Basic Instinct 
‘Basic Instinct’ truly is one of those movies you will either appreciate or say is utter trash, and it just so happens, if done cleverly, I love utter trash which has an entertaining face. While this film really makes no bones (he he, I said ‘bones’) about what it is on the surface (a lurid, early 90’s erotic thriller), deep down, there are so many issues that can be discussed on an intellectual basis.We all know that this movie did not and never will win any awards for being a sterling look into the human spirit, but it is almost always overlooked as an important piece of cinema just because the audience saw va-jay-jay. To me, this is a very stylized look of the ever-going battle of the sexes on celluloid. While this battle has seen many arenas through drama, comedy and even action, ‘Basic Instinct’ takes this to the battlefield of transgressive sex, violence and mind games, a clever option because those three sensationalist elements really do put bums in the seats. Paul Verhoven, you really are a sly fox.

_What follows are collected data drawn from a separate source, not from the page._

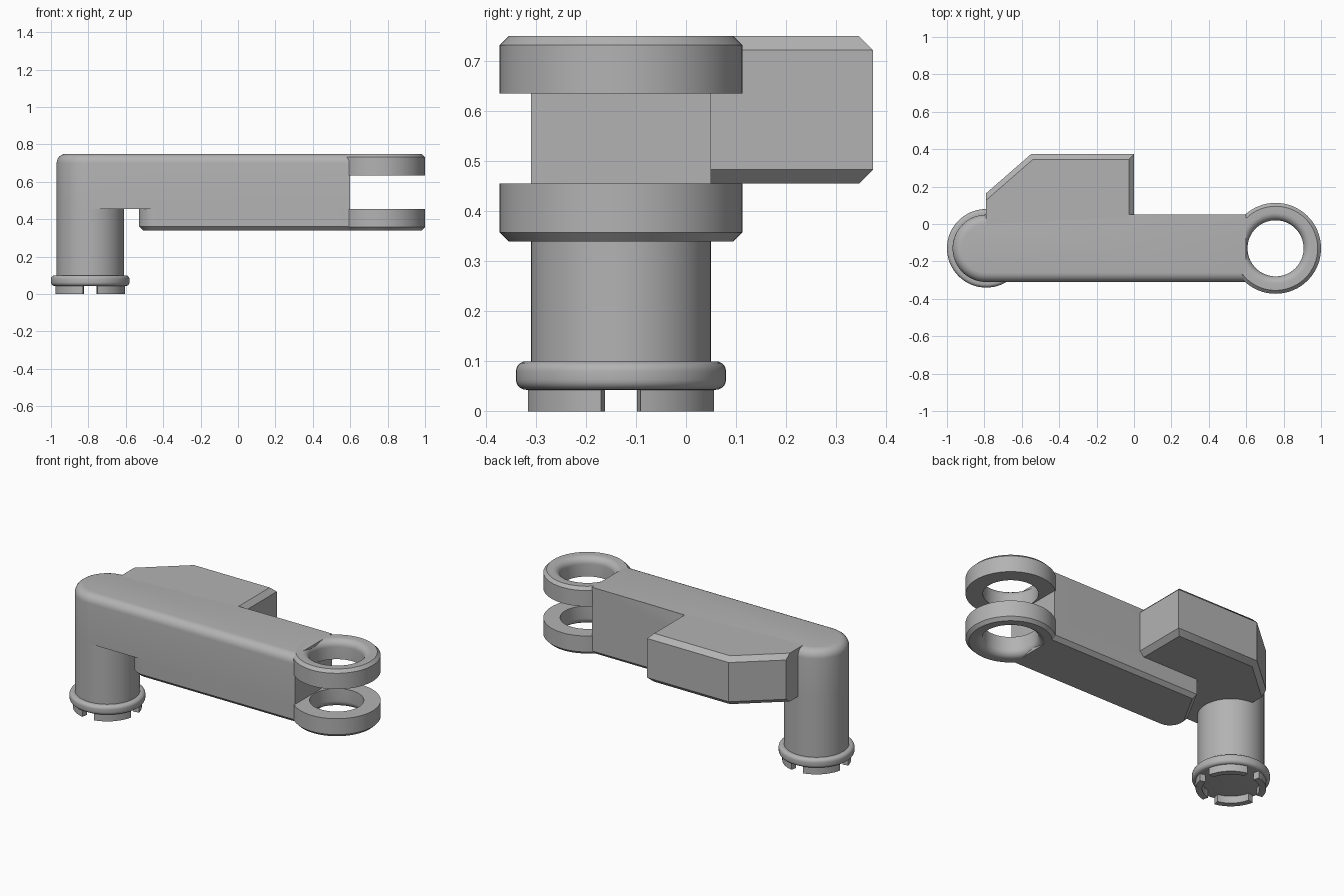
import bpy, bmesh
from math import sin, cos, pi, radians

if "Cube" in bpy.data.objects:
    bpy.data.objects.remove(bpy.data.objects["Cube"])

GREY = (0.45, 0.45, 0.45, 1)
mat = bpy.data.materials.new("plain grey")
mat.use_nodes = True
mat.diffuse_color = GREY
mat.node_tree.nodes["Principled BSDF"].inputs["Base Color"].default_value = GREY

PIVOT_X, EYE_X, AXIS_Y = -0.79, 0.757, -0.13
HALF = 0.18                      # half width of the arm, radius of the post
FRONT, BACK = AXIS_Y - HALF, AXIS_Y + HALF
LOW, STEP, TOP = 0.34, 0.455, 0.75
ARM_END = 0.6


def finish(bm, name, at=(0, 0, 0)):
    bmesh.ops.recalc_face_normals(bm, faces=bm.faces)
    me = bpy.data.meshes.new(name)
    bm.to_mesh(me)
    bm.free()
    me.materials.append(mat)
    ob = bpy.data.objects.new(name, me)
    ob.location = at
    bpy.context.collection.objects.link(ob)
    bpy.ops.object.select_all(action='DESELECT')
    ob.select_set(True)
    bpy.context.view_layer.objects.active = ob
    bpy.ops.object.shade_smooth_by_angle(angle=radians(30))
    return ob


def arc(cx, cy, r, a0, a1, n):
    """Points on an arc, angles in degrees."""
    angles = [radians(a0 + (a1 - a0) * i / n) for i in range(n + 1)]
    return [(cx + r * cos(a), cy + r * sin(a)) for a in angles]


def prism(name, outline, z0, z1, rule=None, size=0.03, segments=1, at=(0, 0, 0)):
    """Extruded outline; edges whose midpoint passes the rule are bevelled."""
    bm = bmesh.new()
    base = bm.faces.new([bm.verts.new((x, y, z0)) for x, y in outline])
    new = bmesh.ops.extrude_face_region(bm, geom=[base], use_keep_orig=True)["geom"]
    for v in new:
        if isinstance(v, bmesh.types.BMVert):
            v.co.z = z1
    bmesh.ops.recalc_face_normals(bm, faces=bm.faces)
    if rule:
        edges = []
        for e in bm.edges:
            a, b = (v.co for v in e.verts)
            if abs(a.z - b.z) < 1e-5 and rule((a + b) / 2):
                edges.append(e)
        bmesh.ops.bevel(bm, geom=edges, offset=size, segments=segments,
                        profile=0.5, affect='EDGES')
    return finish(bm, name, at)


def lathe(name, profile, x, closed=False, steps=64):
    """Profile of (radius, height) turned about a vertical axis."""
    bm = bmesh.new()
    verts = [bm.verts.new((r, 0, z)) for r, z in profile]
    pairs = list(zip(verts, verts[1:]))
    if closed:
        pairs.append((verts[-1], verts[0]))
    edges = [bm.edges.new(p) for p in pairs]
    bmesh.ops.spin(bm, geom=verts + edges, cent=(0, 0, 0), axis=(0, 0, 1),
                   angle=2 * pi, steps=steps)
    bmesh.ops.remove_doubles(bm, verts=bm.verts, dist=1e-5)
    return finish(bm, name, (x, AXIS_Y, 0))


# Main arm: round at the post, soft along the top front edge
arm = arc(PIVOT_X, AXIS_Y, HALF, 90, 270, 32) + [(ARM_END, FRONT), (ARM_END, BACK)]
prism("arm", arm, STEP, TOP,
      lambda m: m.z > TOP - 0.01 and m.y < BACK - 0.0001 and m.x < ARM_END - 0.01,
      0.05, 6)

# Deeper underside of the arm, ending in an angled nose beside the post
under = ([(ARM_END, BACK), (-0.40, BACK)] + arc(-0.43, -0.21, 0.1, 160, 270, 8)
         + [(ARM_END, FRONT)])
prism("arm_underside", under, LOW, STEP,
      lambda m: m.z < LOW + 0.01 and m.x < ARM_END - 0.01, 0.022)

# Side block behind the arm, chamfered on its free edges
block = [(PIVOT_X, 0), (PIVOT_X, 0.165), (-0.55, 0.374), (0, 0.374), (0, 0)]
prism("side_block", block, STEP, TOP,
      lambda m: m.y > 0.01 and m.x > PIVOT_X + 0.01, 0.028)

# Post, collar and slotted foot
lathe("post", [(0, 0.07), (HALF, 0.07), (HALF, STEP), (0, STEP)], PIVOT_X)
collar = ([(0, 0.043)] + arc(0.19, 0.063, 0.02, -90, 0, 5)
          + arc(0.19, 0.08, 0.02, 0, 90, 5) + [(0, 0.1)])
lathe("collar", collar, PIVOT_X)
for i in range(4):
    mid = 45 + 90 * i
    tooth = (arc(0, 0, 0.19, mid - 33, mid + 33, 12)
             + arc(0, 0, 0.155, mid + 33, mid - 33, 12))
    prism(f"foot_tooth_{i + 1}", tooth, 0, 0.045, at=(PIVOT_X, AXIS_Y, 0))

# Two hinge eyes, mirrored about the middle height of the arm
OUT, HOLE, THICK, CUT, SOFT = 0.243, 0.15, 0.115, 0.018, 0.04
eye = ([(HOLE, 0), (OUT, 0), (OUT, THICK - CUT), (OUT - CUT, THICK)]
       + arc(HOLE + SOFT, THICK - SOFT, SOFT, 90, 180, 7))
lathe("upper_eye", [(r, TOP - THICK + z) for r, z in eye], EYE_X, True)
lathe("lower_eye", [(r, LOW + THICK - z) for r, z in eye], EYE_X, True)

Upon viewing this movie recently, what surprised me is that despite the movie opening with a bang (literally), there really isn’t a lot of the torrid sex this film is lauded to have. Yes, it is there and yes, it’s explicit, but a distinct aura of sex is what truly permeates through this movie more than the sex itself. When we first see Catherine Trammell (Sharon Stone, in a performance which truly has defined her career for better or worse) she was the Hitchcockian icy blonde for the ’90’s- she doesn’t give anybody the time of day unless it’s for her own amusement. Despite her gorgeous looks, she is anything but vulnerable. She is feminine yet masculine in how she conducts herself around other men. She is for all intents a purposes a predator rather than prey in the male gaze. Although she isn’t afraid to show off her body, she doesn’t allow anybody to touch it without her permission- in short, she is a sex bomb, NOT a sex object, something which no doubt makes her a threat to the male characters in this film.
When vice-ridden Detective Nick Curan (Michael Douglas) decides he is the best man to bring Trammell to justice and in the process becomes involved in a dangerous affair with her, he knows she could very well be the death of him, but does that stop him?

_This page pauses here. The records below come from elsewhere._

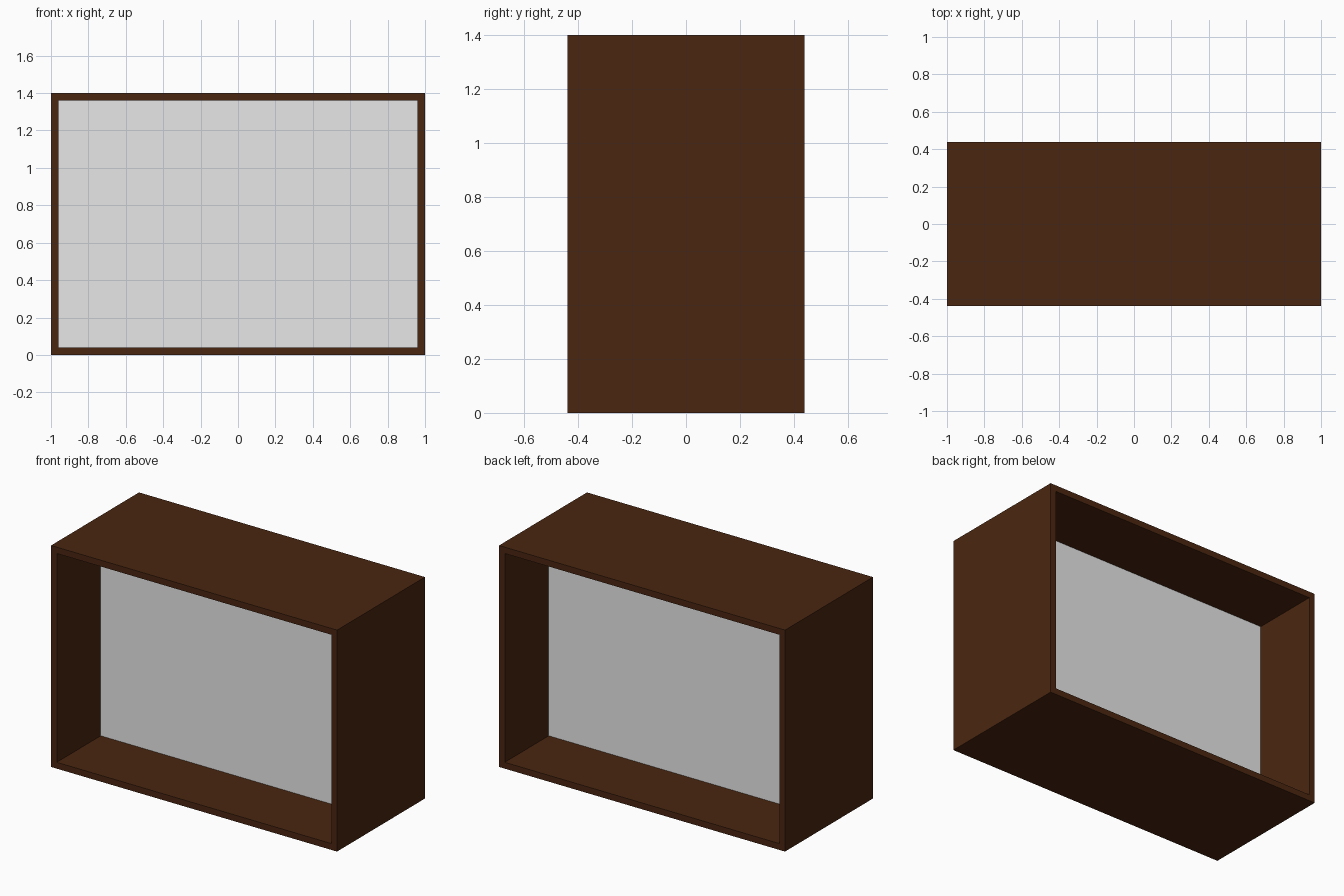
import bpy, bmesh

if "Cube" in bpy.data.objects:
    bpy.data.objects.remove(bpy.data.objects["Cube"])

W, D, H, T = 1.0, 0.439, 1.4, 0.04  # half width, half depth, height, board thickness


def material(name, rgb):
    m = bpy.data.materials.new(name)
    m.diffuse_color = (*rgb, 1)
    m.use_nodes = True
    m.node_tree.nodes["Principled BSDF"].inputs["Base Color"].default_value = m.diffuse_color
    return m


def add_object(name, bm, mat):
    me = bpy.data.meshes.new(name)
    bm.to_mesh(me)
    bm.free()
    me.materials.append(mat)
    ob = bpy.data.objects.new(name, me)
    bpy.context.collection.objects.link(ob)
    return ob


def rect(bm, y, inset):
    x, lo, hi = W - inset, inset, H - inset
    return [bm.verts.new((px, y, pz))
            for px, pz in ((-x, lo), (x, lo), (x, hi), (-x, hi))]


brown = material("dark brown wood", (0.069, 0.0194, 0.0054))
grey = material("light grey", (0.8, 0.8, 0.8))

# Open rectangular case: outer and inner loops bridged front and back
bm = bmesh.new()
loops = [rect(bm, -D, 0), rect(bm, D, 0), rect(bm, D, T), rect(bm, -D, T)]
for k in range(4):
    a, b = loops[k], loops[(k + 1) % 4]
    for i in range(4):
        j = (i + 1) % 4
        bm.faces.new((a[i], a[j], b[j], b[i]))
bmesh.ops.recalc_face_normals(bm, faces=bm.faces)
add_object("case_frame", bm, brown)

# Thin divider sheet halfway through the case
bm = bmesh.new()
bm.faces.new(rect(bm, 0, T))
add_object("divider_panel", bm, grey)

I am of several minds when it comes to this movie. I do not believe this is a terribly intelligent film, nor do I believe it is strictly an excuse to show flesh. Countless musings have been made about ‘Basic Instinct’ and how it symbolizes the ongoing ‘battle of the sexes’, transgression, sexual preferences and a whole plethora of matters that concern society even today. Back in 1992, although bisexuality and homosexuality was indeed common, it held an enormous amount of shock value when it came to displaying its extremities on the big screen. One of the major selling points of this movie that has provoked so much discussion is the portrayal of these sexual culture- it is seen as highly sexual, but to the heterosexual outsider Nick, it is an alien world filled with temptation and danger.
On the flip side, others have said it is a film about female empowerment, with Catherine Trammell as the figurehead of this. Sure, it’s not a wholly positive portrayal of pro-feminism, but it is a sensationalized example of it. Whatever was Verhoven’s actual intent may always remain a mystery, but you can’t blame people for analysing this movie and the two central characters.
Personally, how I feel about this movie changes every time I view it. One day I may see it as this ‘battle of the sexes’ masked as an erotic thriller, others I may see it as a cheap yet entertaining tramp who only looks pretty but is otherwise a boring ride… so to speak. In saying that, I really have nothing new to add to this movie that hasn’t already been said someplace else, but Paul Verhoven is a director who is (in my opinion only) dismissed unfairly just because he tends to exploit the more graphic elements of humans and their world. Okay, his films aren’t ashamed of wallowing in exploitation (hola, ‘Showgirls’), but at the same time, they never feel as if they are done PURELY for sensationalism for they actually have something to say (take a look at ‘Starship Troopers’ and ‘Robocop’- both of them focus on the absurd lengths the propaganda machine goes, the excessiveness of violence in Western culture performed for our entertainment). Verhoven isn’t saying EVERYBODY does it, his films come across as a general statement. In the case of ‘Basic Instinct’, Verhoven is possibly saying that people are too eager to be titillated about the unknown elements of sexuality and turning it into some whacked out adventure rather than focusing on what it really is. Dare I say, ‘Basic Instinct’ is masquerading as a form of arousal in order to make fun of how humans think and act.
Verhoven… you slick Dutch bastard.